- **Material supplied**
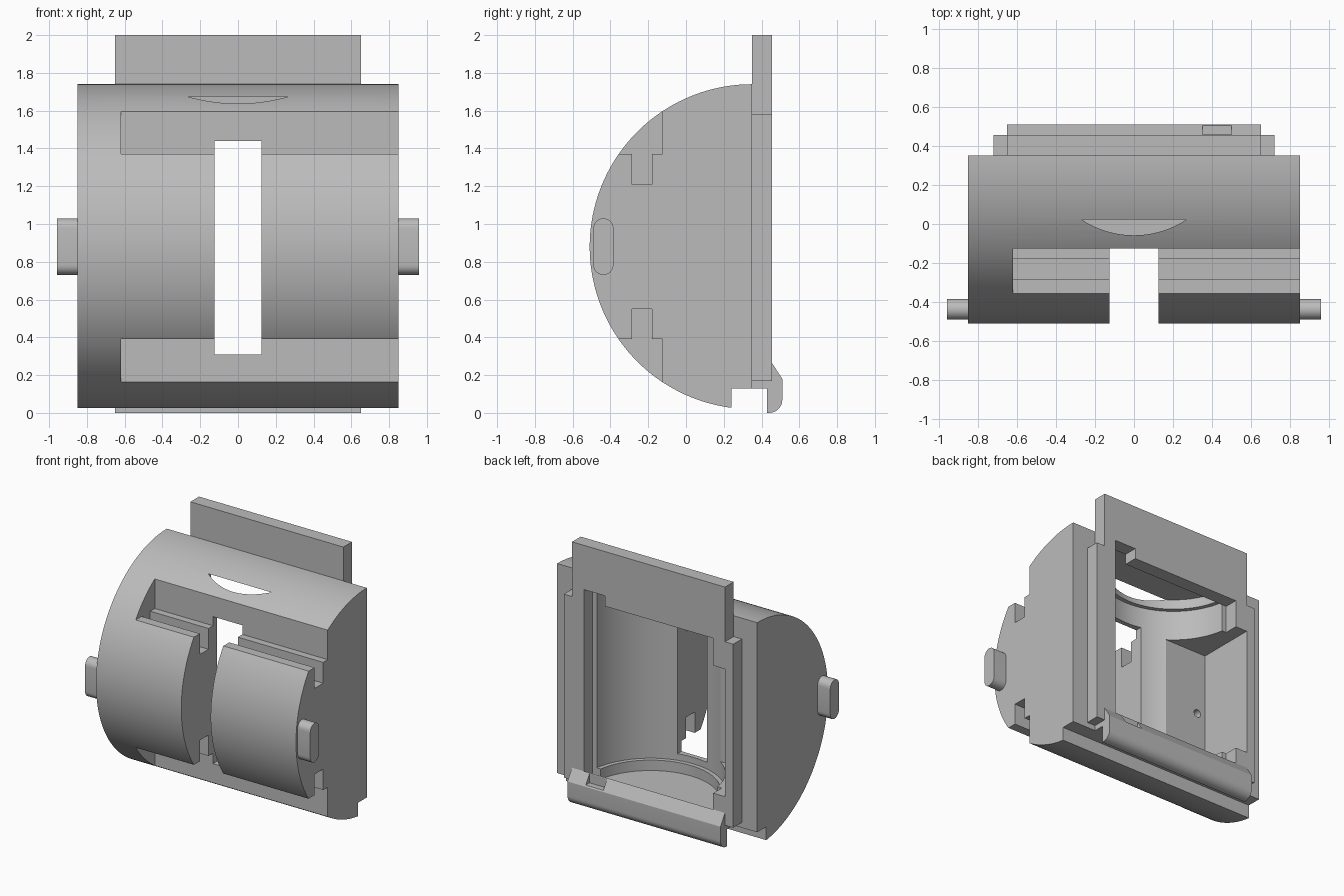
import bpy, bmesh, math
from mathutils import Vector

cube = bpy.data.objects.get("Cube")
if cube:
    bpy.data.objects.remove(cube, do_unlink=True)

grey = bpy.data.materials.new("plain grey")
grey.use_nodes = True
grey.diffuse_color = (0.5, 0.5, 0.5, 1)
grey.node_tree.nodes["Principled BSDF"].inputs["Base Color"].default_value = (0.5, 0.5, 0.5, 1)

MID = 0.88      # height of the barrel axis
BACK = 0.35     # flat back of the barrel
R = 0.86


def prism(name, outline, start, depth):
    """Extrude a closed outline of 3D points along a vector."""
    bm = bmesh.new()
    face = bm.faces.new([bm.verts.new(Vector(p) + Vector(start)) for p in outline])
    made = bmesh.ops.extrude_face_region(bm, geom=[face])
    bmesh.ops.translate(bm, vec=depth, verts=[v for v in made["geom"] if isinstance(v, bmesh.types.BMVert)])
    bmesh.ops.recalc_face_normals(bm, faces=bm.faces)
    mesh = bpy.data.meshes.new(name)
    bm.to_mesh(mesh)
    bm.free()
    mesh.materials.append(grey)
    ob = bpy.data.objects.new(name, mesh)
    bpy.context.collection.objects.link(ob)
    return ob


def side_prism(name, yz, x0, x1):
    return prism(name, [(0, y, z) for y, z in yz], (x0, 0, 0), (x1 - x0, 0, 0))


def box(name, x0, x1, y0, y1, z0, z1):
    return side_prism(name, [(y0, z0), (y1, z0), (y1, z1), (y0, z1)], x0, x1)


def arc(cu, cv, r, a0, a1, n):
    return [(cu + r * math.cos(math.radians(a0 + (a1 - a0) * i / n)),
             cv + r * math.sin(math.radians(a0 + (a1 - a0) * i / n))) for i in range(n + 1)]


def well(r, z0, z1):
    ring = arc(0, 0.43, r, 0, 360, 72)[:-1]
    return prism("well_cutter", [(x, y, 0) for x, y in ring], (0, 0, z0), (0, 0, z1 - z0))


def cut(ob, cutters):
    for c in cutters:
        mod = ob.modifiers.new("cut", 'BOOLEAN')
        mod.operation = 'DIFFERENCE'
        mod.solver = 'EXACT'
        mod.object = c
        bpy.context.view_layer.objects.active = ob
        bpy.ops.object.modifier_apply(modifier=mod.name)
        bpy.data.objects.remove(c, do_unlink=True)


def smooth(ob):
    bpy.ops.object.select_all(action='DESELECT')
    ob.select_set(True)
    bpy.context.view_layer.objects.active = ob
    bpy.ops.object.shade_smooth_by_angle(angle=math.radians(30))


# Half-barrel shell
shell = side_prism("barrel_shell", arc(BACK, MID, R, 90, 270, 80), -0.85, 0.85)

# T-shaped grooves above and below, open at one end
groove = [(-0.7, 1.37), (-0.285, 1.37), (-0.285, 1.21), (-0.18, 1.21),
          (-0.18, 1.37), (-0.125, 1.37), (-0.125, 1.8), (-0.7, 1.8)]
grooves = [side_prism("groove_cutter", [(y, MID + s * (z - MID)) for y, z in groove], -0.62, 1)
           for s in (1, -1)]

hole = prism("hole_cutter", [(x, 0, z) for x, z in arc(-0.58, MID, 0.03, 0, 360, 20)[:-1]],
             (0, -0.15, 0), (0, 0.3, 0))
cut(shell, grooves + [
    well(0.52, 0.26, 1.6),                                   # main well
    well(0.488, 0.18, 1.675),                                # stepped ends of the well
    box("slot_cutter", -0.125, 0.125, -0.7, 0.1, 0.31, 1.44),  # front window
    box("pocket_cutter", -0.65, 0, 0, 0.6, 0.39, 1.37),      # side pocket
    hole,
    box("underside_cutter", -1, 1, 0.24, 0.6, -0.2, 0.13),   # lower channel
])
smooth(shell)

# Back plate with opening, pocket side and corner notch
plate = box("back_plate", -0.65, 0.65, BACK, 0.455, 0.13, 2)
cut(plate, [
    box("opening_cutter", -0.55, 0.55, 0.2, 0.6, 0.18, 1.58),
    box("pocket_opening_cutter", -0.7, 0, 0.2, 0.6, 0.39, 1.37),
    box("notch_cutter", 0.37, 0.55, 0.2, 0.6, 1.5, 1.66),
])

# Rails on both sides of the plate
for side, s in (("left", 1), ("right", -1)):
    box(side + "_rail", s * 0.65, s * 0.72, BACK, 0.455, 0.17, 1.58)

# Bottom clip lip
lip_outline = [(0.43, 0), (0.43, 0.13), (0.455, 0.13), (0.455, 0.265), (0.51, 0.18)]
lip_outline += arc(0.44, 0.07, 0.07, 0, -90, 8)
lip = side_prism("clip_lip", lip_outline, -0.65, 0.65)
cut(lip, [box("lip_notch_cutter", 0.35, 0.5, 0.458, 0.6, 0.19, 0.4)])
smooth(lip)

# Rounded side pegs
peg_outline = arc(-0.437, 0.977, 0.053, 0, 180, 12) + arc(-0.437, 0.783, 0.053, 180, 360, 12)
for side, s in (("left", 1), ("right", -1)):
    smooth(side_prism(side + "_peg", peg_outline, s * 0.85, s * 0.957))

- **Required work**
The lines wanted are those from the one holding "groove], -0.62, 1)" through the final line of the listing; print them exactly.

- **Task response**
grooves = [side_prism("groove_cutter", [(y, MID + s * (z - MID)) for y, z in groove], -0.62, 1)
           for s in (1, -1)]

hole = prism("hole_cutter", [(x, 0, z) for x, z in arc(-0.58, MID, 0.03, 0, 360, 20)[:-1]],
             (0, -0.15, 0), (0, 0.3, 0))
cut(shell, grooves + [
    well(0.52, 0.26, 1.6),                                   # main well
    well(0.488, 0.18, 1.675),                                # stepped ends of the well
    box("slot_cutter", -0.125, 0.125, -0.7, 0.1, 0.31, 1.44),  # front window
    box("pocket_cutter", -0.65, 0, 0, 0.6, 0.39, 1.37),      # side pocket
    hole,
    box("underside_cutter", -1, 1, 0.24, 0.6, -0.2, 0.13),   # lower channel
])
smooth(shell)

# Back plate with opening, pocket side and corner notch
plate = box("back_plate", -0.65, 0.65, BACK, 0.455, 0.13, 2)
cut(plate, [
    box("opening_cutter", -0.55, 0.55, 0.2, 0.6, 0.18, 1.58),
    box("pocket_opening_cutter", -0.7, 0, 0.2, 0.6, 0.39, 1.37),
    box("notch_cutter", 0.37, 0.55, 0.2, 0.6, 1.5, 1.66),
])

# Rails on both sides of the plate
for side, s in (("left", 1), ("right", -1)):
    box(side + "_rail", s * 0.65, s * 0.72, BACK, 0.455, 0.17, 1.58)

# Bottom clip lip
lip_outline = [(0.43, 0), (0.43, 0.13), (0.455, 0.13), (0.455, 0.265), (0.51, 0.18)]
lip_outline += arc(0.44, 0.07, 0.07, 0, -90, 8)
lip = side_prism("clip_lip", lip_outline, -0.65, 0.65)
cut(lip, [box("lip_notch_cutter", 0.35, 0.5, 0.458, 0.6, 0.19, 0.4)])
smooth(lip)

# Rounded side pegs
peg_outline = arc(-0.437, 0.977, 0.053, 0, 180, 12) + arc(-0.437, 0.783, 0.053, 180, 360, 12)
for side, s in (("left", 1), ("right", -1)):
    smooth(side_prism(side + "_peg", peg_outline, s * 0.85, s * 0.957))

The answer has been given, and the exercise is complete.